Simulating the modifications
Riley Power engineers used FLUENT CFD software from Fluent Inc., Lebanon, New Hampshire, to simulate the burners. The software was selected because it has the complete range of mathematical models needed for simulating utility furnace combustion and has demonstrated the ability to simulate a wide range of systems with high fidelity.

The use of CFD made it possible to evaluate various alternative FSR designs and iterate to the design that provides the airflow distribution and recirculation pattern that provides the best results. Riley Power engineers evaluated nine different FSR designs and for each design, they viewed the predicted airflow through the burner in the form of color-coded graphics that helped them understand its performance by providing insight into why or why not the design performed the way it did. These insights provided by the early design changes made it possible to move much more quickly to an optimized design than would have been possible with physical testing, which provides far less airflow information at a much higher cost.

The burner components and OFA were constructed at RPI’s Erie, Pennsylvania manufacturing facility and installed by Southern Company Generation during a scheduled four-week outage, keeping the combustion system off the outage critical path.
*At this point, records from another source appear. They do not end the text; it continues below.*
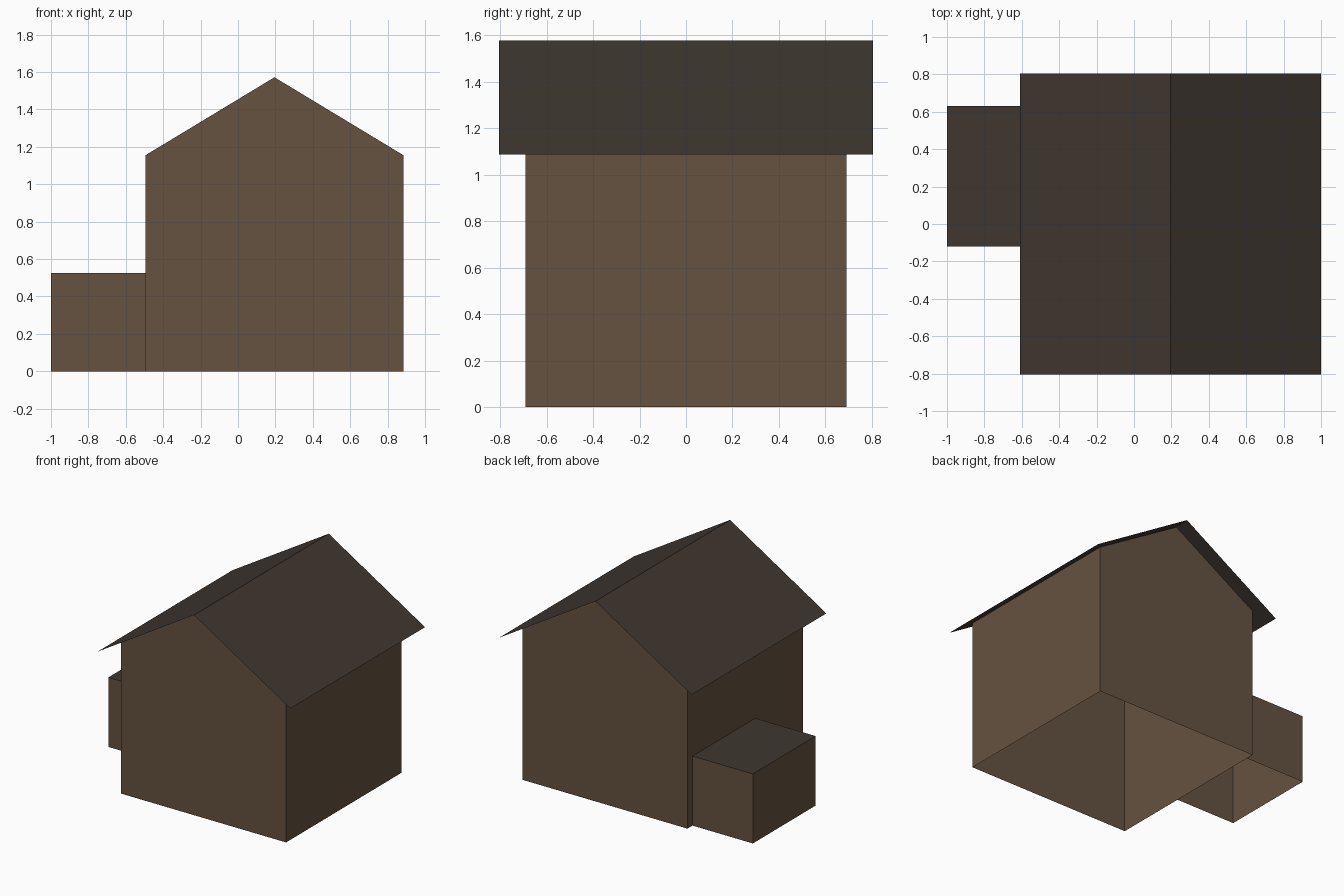
import bpy
import bmesh

cube = bpy.data.objects.get("Cube")
if cube:
    bpy.data.objects.remove(cube, do_unlink=True)


def make_material(name, color):
    mat = bpy.data.materials.new(name)
    mat.use_nodes = True
    mat.diffuse_color = color
    mat.node_tree.nodes["Principled BSDF"].inputs["Base Color"].default_value = color
    return mat


wall_mat = make_material("brown wall", (0.13, 0.085, 0.052, 1))
roof_mat = make_material("dark roof", (0.05, 0.038, 0.03, 1))


def extrude_profile(name, profile, y0, y1, mats, closed=True, caps=True):
    """Sweep an x-z outline along y as thin sheets, optionally capped at both ends."""
    bm = bmesh.new()
    front = [bm.verts.new((x, y0, z)) for x, z in profile]
    back = [bm.verts.new((x, y1, z)) for x, z in profile]
    for i in range(len(profile) - (not closed)):
        j = (i + 1) % len(profile)
        bm.faces.new((front[i], front[j], back[j], back[i]))
    if caps:
        bm.faces.new(front)
        bm.faces.new(back)
    bmesh.ops.recalc_face_normals(bm, faces=bm.faces)
    bm.normal_update()
    mesh = bpy.data.meshes.new(name)
    for mat in mats:
        mesh.materials.append(mat)
    # Upward faces take the last material
    for f in bm.faces:
        f.material_index = len(mats) - 1 if f.normal.z > 0.5 else 0
    # The shells have no floor, and gabled shells are covered by the roof sheets
    gabled = len(profile) == 5
    drop = [f for f in bm.faces if closed and
            (f.normal.z < -0.5 or (gabled and f.normal.z > 0.5))]
    bmesh.ops.delete(bm, geom=drop, context="FACES")
    if not closed:
        for f in bm.faces:
            if f.normal.z < 0:
                f.normal_flip()
    bm.to_mesh(mesh)
    bm.free()
    obj = bpy.data.objects.new(name, mesh)
    bpy.context.collection.objects.link(obj)
    return obj


ridge_x, half_width, half_span = 0.195, 0.69, 0.805
left, right = ridge_x - half_width, ridge_x + half_width
eave_z, ridge_z = 1.155, 1.572

# Gabled house walls
extrude_profile("house_walls",
                [(left, 0), (right, 0), (right, eave_z), (ridge_x, ridge_z), (left, eave_z)],
                -0.69, 0.69, [wall_mat])

# Overhanging roof sheets
extrude_profile("roof",
                [(ridge_x - half_span, 1.086), (ridge_x, 1.577), (ridge_x + half_span, 1.086)],
                -0.805, 0.805, [roof_mat], closed=False, caps=False)

# Flat-topped side annex
extrude_profile("side_annex", [(-1, 0), (left, 0), (left, 0.525), (-1, 0.525)],
                -0.12, 0.63, [wall_mat, roof_mat])
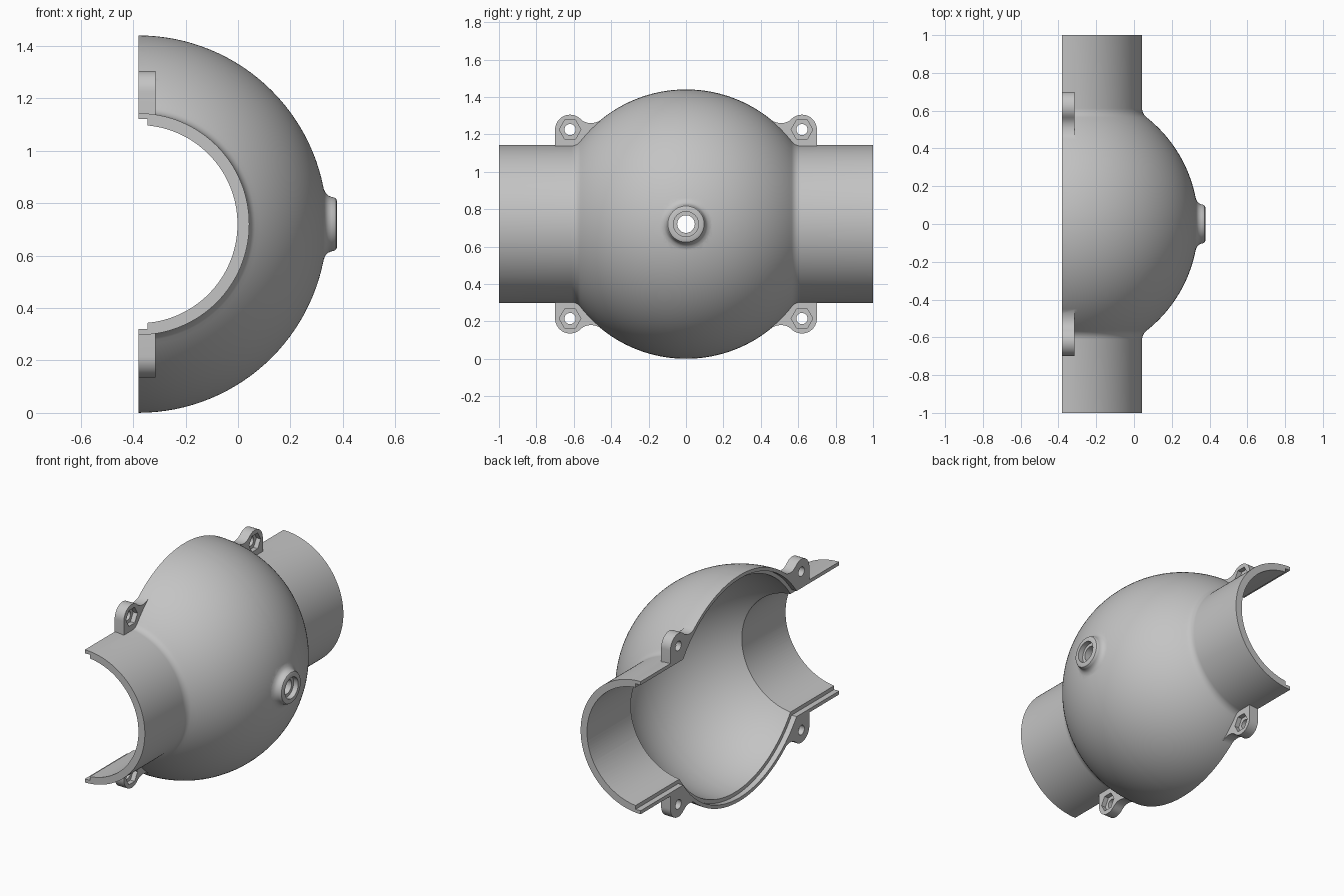
import bpy, bmesh, math
from mathutils import Matrix, Vector

if "Cube" in bpy.data.objects:
    bpy.data.objects.remove(bpy.data.objects["Cube"], do_unlink=True)

SEAM, MID = -0.38, 0.72            # split plane x, axis height z
R_BALL, R_PIPE = 0.72, 0.423       # outer radii
WALL, FILLET = 0.045, 0.06
CENTRE = Vector((SEAM, 0, MID))

grey = bpy.data.materials.new("Plain grey")
grey.use_nodes = True
grey.diffuse_color = (0.55, 0.55, 0.55, 1)
grey.node_tree.nodes["Principled BSDF"].inputs["Base Color"].default_value = (0.55, 0.55, 0.55, 1)


def finish(bm, name):
    bmesh.ops.remove_doubles(bm, verts=bm.verts, dist=1e-5)
    bmesh.ops.recalc_face_normals(bm, faces=bm.faces)
    mesh = bpy.data.meshes.new(name)
    bm.to_mesh(mesh)
    bm.free()
    mesh.materials.append(grey)
    ob = bpy.data.objects.new(name, mesh)
    bpy.context.collection.objects.link(ob)
    return ob


def revolve(name, profile, axis, origin, steps):
    """Turn (along, radius) points about the x or y axis."""
    bm = bmesh.new()
    out = Vector((0, 0, 1))
    vs = [bm.verts.new(origin + axis * a + out * r) for a, r in profile]
    edges = [bm.edges.new(p) for p in zip(vs, vs[1:])]
    bmesh.ops.spin(bm, geom=vs + edges, cent=origin, axis=axis,
                   angle=math.tau, steps=steps, use_merge=False)
    return finish(bm, name)


def prism(name, outline, x0, x1):
    """Extrude a (y, z) outline along x."""
    bm = bmesh.new()
    face = bm.faces.new([bm.verts.new((x0, y, z)) for y, z in outline])
    new = bmesh.ops.extrude_face_region(bm, geom=[face])["geom"]
    bmesh.ops.translate(bm, vec=(x1 - x0, 0, 0),
                        verts=[v for v in new if isinstance(v, bmesh.types.BMVert)])
    return finish(bm, name)


def arc(cy, cz, r, a0, a1, n):
    return [(cy + r * math.cos(math.radians(a0 + (a1 - a0) * i / n)),
             cz + r * math.sin(math.radians(a0 + (a1 - a0) * i / n))) for i in range(n + 1)]


def combine(target, tool, operation):
    mod = target.modifiers.new("combine", 'BOOLEAN')
    mod.operation, mod.solver, mod.object = operation, 'EXACT', tool
    bpy.context.view_layer.objects.active = target
    bpy.ops.object.modifier_apply(modifier=mod.name)
    bpy.data.objects.remove(tool, do_unlink=True)


def mirrored(half):
    return [(-a, r) for a, r in reversed(half)] + half


def inner_half(ball, pipe, end):
    meet = math.degrees(math.asin(pipe / ball))
    return arc(0, 0, ball, 90, meet, 32)[1:] + [(end, pipe)]


X, Y = Vector((1, 0, 0)), Vector((0, 1, 0))

# Outer body: ball blended into two pipe ends
fz = R_PIPE + FILLET
fy = math.sqrt((R_BALL + FILLET) ** 2 - fz ** 2)
tangent = math.degrees(math.atan2(fz, fy))
half = arc(0, 0, R_BALL, 90, tangent, 32)[1:]
half += arc(fy, fz, FILLET, 180 + tangent, 270, 8)[1:] + [(1, R_PIPE), (1, 0)]
shell = revolve("split_ball_housing", mirrored(half), Y, CENTRE, 128)

# Boss on the ball
boss = [(0.28, 0), (0.28, 0.155), (0.322, 0.155), (0.327, 0.135), (0.334, 0.119),
        (0.344, 0.109), (0.356, 0.104), (0.366, 0.102), (0.374, 0.097), (0.378, 0.088), (0.378, 0)]
combine(shell, revolve("boss", boss, X, Vector((0, 0, MID)), 48), 'UNION')

# Four bolt lugs with flared tails running into the ball
lug = [(0.70, 0.30)] + arc(0.62, 0.505, 0.08, 0, 135, 14)
lug += [(0.553, 0.553), (0.54, 0.546), (0.527, 0.542), (0.513, 0.54), (0.495, 0.541),
        (0.475, 0.546), (0.45, 0.557), (0.40, 0.55), (0.40, 0.30)]
corners = [(sy, sz) for sy in (-1, 1) for sz in (-1, 1)]
for sy, sz in corners:
    combine(shell, prism("lug", [(sy * y, MID + sz * z) for y, z in lug], -0.45, -0.315), 'UNION')

# Remove the far half at the seam
block = prism("block", [(-2, -1), (2, -1), (2, 3), (-2, 3)], -2, SEAM)
combine(shell, block, 'DIFFERENCE')

# Hollow inside
cavity = mirrored(inner_half(R_BALL - WALL, R_PIPE - WALL, 1.2) + [(1.2, 0)])
combine(shell, revolve("cavity", cavity, Y, CENTRE, 128), 'DIFFERENCE')

# Stepped joint along the seam
top = mirrored(inner_half(R_BALL - WALL / 2, R_PIPE - WALL / 2, 1.2))
rebate = [(y, MID + r) for y, r in top] + [(y, MID - r) for y, r in reversed(top)]
combine(shell, prism("rebate", rebate, -0.5, -0.345), 'DIFFERENCE')

# Bolt holes with hexagonal nut pockets
for sy, sz in corners:
    cy, cz = sy * 0.62, MID + sz * 0.505
    for r, n, x0, x1 in ((0.03, 24, -0.5, -0.2), (0.058, 6, -0.345, -0.2)):
        combine(shell, prism("hole", arc(cy, cz, r, 0, 360, n)[:-1], x0, x1), 'DIFFERENCE')

# Counterbored hole through the boss
for r, x0 in ((0.047, 0), (0.067, 0.345)):
    combine(shell, prism("bore", arc(0, MID, r, 0, 360, 40)[:-1], x0, 0.6), 'DIFFERENCE')

bpy.ops.object.select_all(action='DESELECT')
shell.select_set(True)
bpy.context.view_layer.objects.active = shell
bpy.ops.object.shade_smooth_by_angle(angle=math.radians(30))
The installation of a new low NOx burner system would have required a much larger scope of plant site work. It would have included items such as removal of all existing burner equipment and support steel, installation of new support steel in the windbox, potential pressure part changes, installation of new burners, potential changes to the coal piping, installation of new igniters and flame scanners, and many other items. The lower cost burner modification approach selected significantly reduced the field installation scope and time. The actual field installation was limited to coal piping support, coal head replacement, primary CCV coal nozzle replacement, and installation of new secondary and tertiary air diverters. All modifications were completed from the furnace or burner deck.

Testing shows modifications meet all requirements
After completion of the unit outage, Alabama Power, Southern Company Generation, and Riley Power began the start-up, commissioning, tuning and testing. The combustion tuning was completed in nine days with five tests. During these tests, Riley Power met all guarantees at three different boiler loads while maintaining NOx emissions below 0.320 lb/Mbtu during all loads between full and low load conditions. The CFD modeling conducted earlier in the project had determined the initial burner settings that would produce the best burner near-field flow patterns. Utilization of these settings during startup significantly reduced the commissioning time needed before conducting acceptance testing.
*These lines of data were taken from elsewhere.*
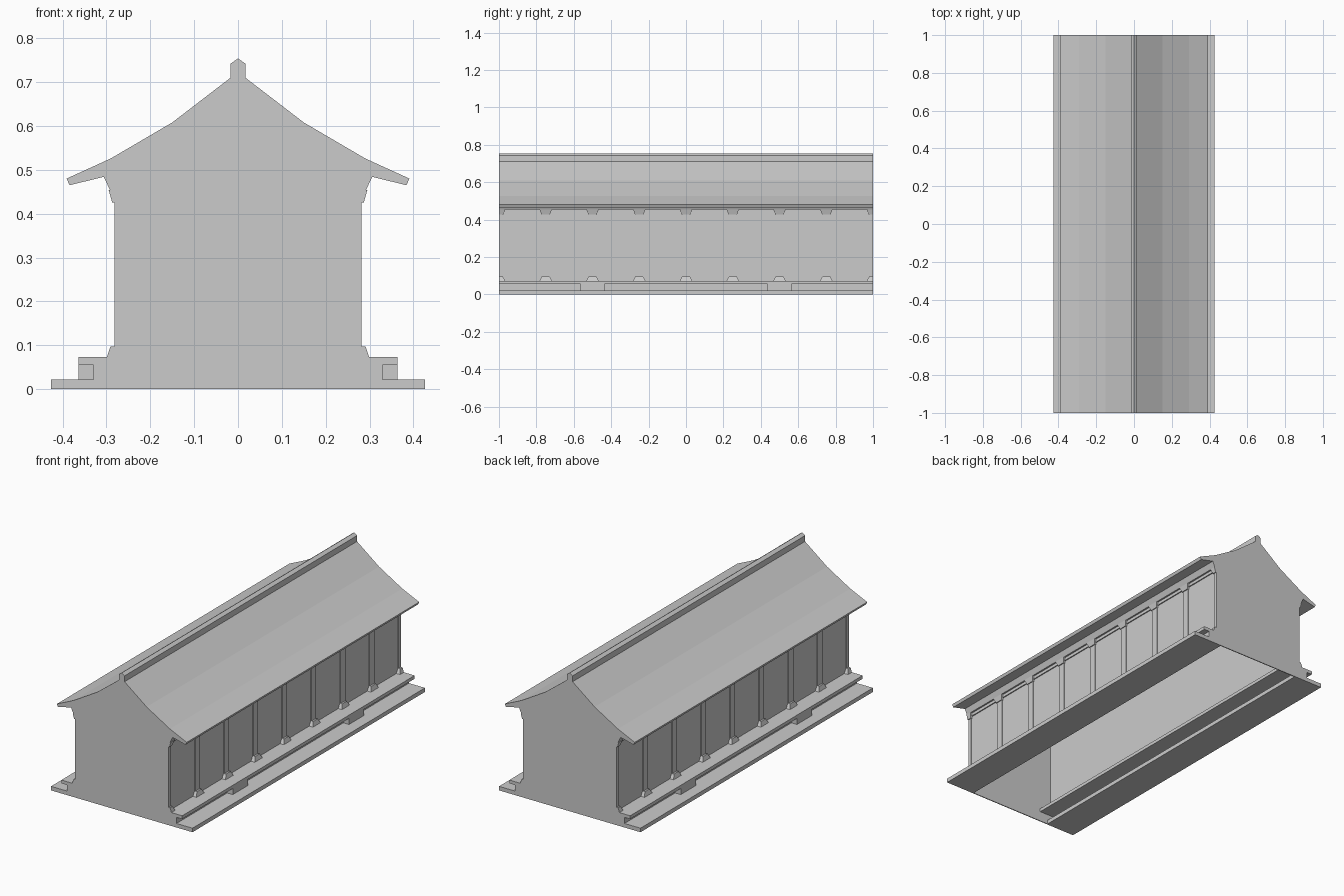
import bpy
import bmesh

cube = bpy.data.objects.get("Cube")
if cube:
    bpy.data.objects.remove(cube, do_unlink=True)

GREY = (0.6, 0.6, 0.6, 1)
grey = bpy.data.materials.new("plain_grey")
grey.use_nodes = True
grey.diffuse_color = GREY
grey.node_tree.nodes["Principled BSDF"].inputs["Base Color"].default_value = GREY


def finish(name, bm):
    bmesh.ops.recalc_face_normals(bm, faces=bm.faces)
    mesh = bpy.data.meshes.new(name)
    bm.to_mesh(mesh)
    bm.free()
    mesh.materials.append(grey)
    obj = bpy.data.objects.new(name, mesh)
    bpy.context.collection.objects.link(obj)
    return obj


def mirror(profile):
    """Complete a right-half outline with its left half."""
    return profile + [(-x, z) for x, z in reversed(profile) if x > 0]


def extrude(bm, profile, y0, y1):
    """Sweep a closed x-z outline along y."""
    face = bm.faces.new([bm.verts.new((x, y0, z)) for x, z in profile])
    out = bmesh.ops.extrude_face_region(bm, geom=[face], use_keep_orig=True)
    verts = [g for g in out["geom"] if isinstance(g, bmesh.types.BMVert)]
    bmesh.ops.translate(bm, vec=(0, y1 - y0, 0), verts=verts)


def prism(name, profile, y0=-1, y1=1):
    bm = bmesh.new()
    extrude(bm, profile, y0, y1)
    return finish(name, bm)


def rect(x0, x1, z0, z1):
    return [(x0, z0), (x1, z0), (x1, z1), (x0, z1)]


def block(bm, side, x_in, lower, upper, y):
    """Tapered block on a wall; lower and upper are (z, outer x, half width)."""
    rings = []
    for z, x_out, half in (lower, upper):
        a, b = max(y - half, -1), min(y + half, 1)
        rings.append([bm.verts.new((side * px, py, z)) for px, py in
                      ((x_in, a), (x_out, a), (x_out, b), (x_in, b))])
    bm.faces.new(rings[0])
    bm.faces.new(rings[1])
    for i in range(4):
        j = (i + 1) % 4
        bm.faces.new((rings[0][i], rings[0][j], rings[1][j], rings[1][i]))


# Roof shell with a pointed ridge and a curved slope
slope = [(0.017, 0.71), (0.15, 0.608), (0.29, 0.526), (0.391, 0.48)]
eave = [(0.384, 0.465), (0.306, 0.484), (0.276, 0.5), (0.15, 0.58)]
outer = [(0.017, 0.742)] + slope + eave
roof = [(0, 0.754)] + outer + [(0, 0.68)] + [(-x, z) for x, z in reversed(outer)]
prism("roof", roof)

# Gable end walls
gable = mirror([(0, 0.72), (0.15, 0.6), (0.29, 0.52), (0.306, 0.484), (0.292, 0.454),
                (0.283, 0.454), (0.283, 0.438), (0.277, 0.438), (0.277, 0.073),
                (0.364, 0.073), (0.364, 0.055), (0.33, 0.055), (0.33, 0.022),
                (0.426, 0.022), (0.426, 0)])
for name, y0, y1 in (("front_gable", -1, -0.995), ("back_gable", 0.995, 1)):
    prism(name, gable, y0, y1)

# Long sides: wall, frieze, stepped platform and columns
for side, label in ((1, "left"), (-1, "right")):
    def along(name, profile, y0=-1, y1=1):
        prism(f"{label}_{name}", [(side * x, z) for x, z in profile], y0, y1)

    along("wall", rect(0.27, 0.277, 0.06, 0.49))
    along("frieze", [(0.27, 0.438), (0.283, 0.438), (0.283, 0.454),
                     (0.292, 0.454), (0.306, 0.484), (0.27, 0.49)])
    along("platform", rect(0.2, 0.364, 0.055, 0.073))
    along("platform_riser", rect(0.31, 0.33, 0.022, 0.055))
    along("lower_step", rect(0.25, 0.426, 0, 0.022))
    for number, y in enumerate((-0.5, 0.5), 1):
        along(f"stair_block_{number}", rect(0.33, 0.364, 0.022, 0.056),
              y - 0.065, y + 0.065)

    columns, bases, capitals = bmesh.new(), bmesh.new(), bmesh.new()
    for i in range(9):
        y = -1 + i / 4
        block(columns, side, 0.272, (0.073, 0.282, 0.02), (0.45, 0.282, 0.02), y)
        block(bases, side, 0.272, (0.073, 0.299, 0.033), (0.097, 0.291, 0.02), y)
        block(capitals, side, 0.272, (0.426, 0.287, 0.022), (0.454, 0.295, 0.033), y)
    finish(f"{label}_columns", columns)
    finish(f"{label}_column_bases", bases)
    finish(f"{label}_column_capitals", capitals)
The new burner modifications and OFA system achieved NOx emissions of 0.288 lb/Mbtu at full load and below the guarantee 0.320 lb/Mbtu over the load range (40-100 percent MCR) of the unit, reducing NOx emissions 30 percent compared to the previous low NOx burner. Testing results showed that the burner modifications alone resulted in a NOx reduction exceeding 12 percent without any optimization. The CO levels obtained during testing were less than 150 ppm. In addition the 90 percent reduction in superheat spray flow and the 2 percent reduction in reheat spray flow resulted in improved heating surface absorption. All in all, this project demonstrates that modifications to existing low NOx burners can often achieve near new low NOx burner performance at a much lower cost when state-of-the-art technology is properly applied.
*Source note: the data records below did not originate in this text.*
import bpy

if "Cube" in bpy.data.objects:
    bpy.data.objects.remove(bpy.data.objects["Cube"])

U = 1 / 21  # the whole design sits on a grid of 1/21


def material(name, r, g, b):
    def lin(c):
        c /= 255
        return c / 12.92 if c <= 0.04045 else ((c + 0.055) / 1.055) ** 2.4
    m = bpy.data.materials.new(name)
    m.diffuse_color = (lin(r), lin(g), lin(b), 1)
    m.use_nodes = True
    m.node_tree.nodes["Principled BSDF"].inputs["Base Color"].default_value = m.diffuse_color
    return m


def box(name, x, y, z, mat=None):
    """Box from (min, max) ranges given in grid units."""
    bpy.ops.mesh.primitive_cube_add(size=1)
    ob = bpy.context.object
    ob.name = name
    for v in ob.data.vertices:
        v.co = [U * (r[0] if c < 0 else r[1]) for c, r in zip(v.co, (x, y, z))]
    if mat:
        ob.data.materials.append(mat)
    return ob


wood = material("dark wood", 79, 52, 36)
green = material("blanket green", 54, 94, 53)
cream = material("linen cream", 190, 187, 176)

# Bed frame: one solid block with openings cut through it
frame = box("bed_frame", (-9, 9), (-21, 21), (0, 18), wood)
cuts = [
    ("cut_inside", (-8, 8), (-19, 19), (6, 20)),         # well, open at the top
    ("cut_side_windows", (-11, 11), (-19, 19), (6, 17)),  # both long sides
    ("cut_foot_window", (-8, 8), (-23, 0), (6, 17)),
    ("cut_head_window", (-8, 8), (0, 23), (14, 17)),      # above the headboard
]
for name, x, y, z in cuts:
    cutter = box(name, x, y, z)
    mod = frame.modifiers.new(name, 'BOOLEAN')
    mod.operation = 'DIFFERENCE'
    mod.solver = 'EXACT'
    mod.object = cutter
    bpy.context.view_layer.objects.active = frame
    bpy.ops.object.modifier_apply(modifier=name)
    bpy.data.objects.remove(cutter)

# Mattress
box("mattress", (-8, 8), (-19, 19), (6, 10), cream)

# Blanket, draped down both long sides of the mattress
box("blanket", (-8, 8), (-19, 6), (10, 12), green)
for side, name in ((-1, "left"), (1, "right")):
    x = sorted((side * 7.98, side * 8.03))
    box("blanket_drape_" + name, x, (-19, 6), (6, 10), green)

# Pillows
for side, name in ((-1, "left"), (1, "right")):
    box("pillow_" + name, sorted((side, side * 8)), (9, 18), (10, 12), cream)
For more information about CFD software, contact Fluent Inc., 10 Cavendish Court, Centerra Resource Park, Lebanon, NH 03766. Ph: 603-643-2600, Fax: 603-643-3967. Visit Fluent’s Web site at www.fluent.com.

For additional information about Babcock Power Inc., see the Web site www.babcockpower.com.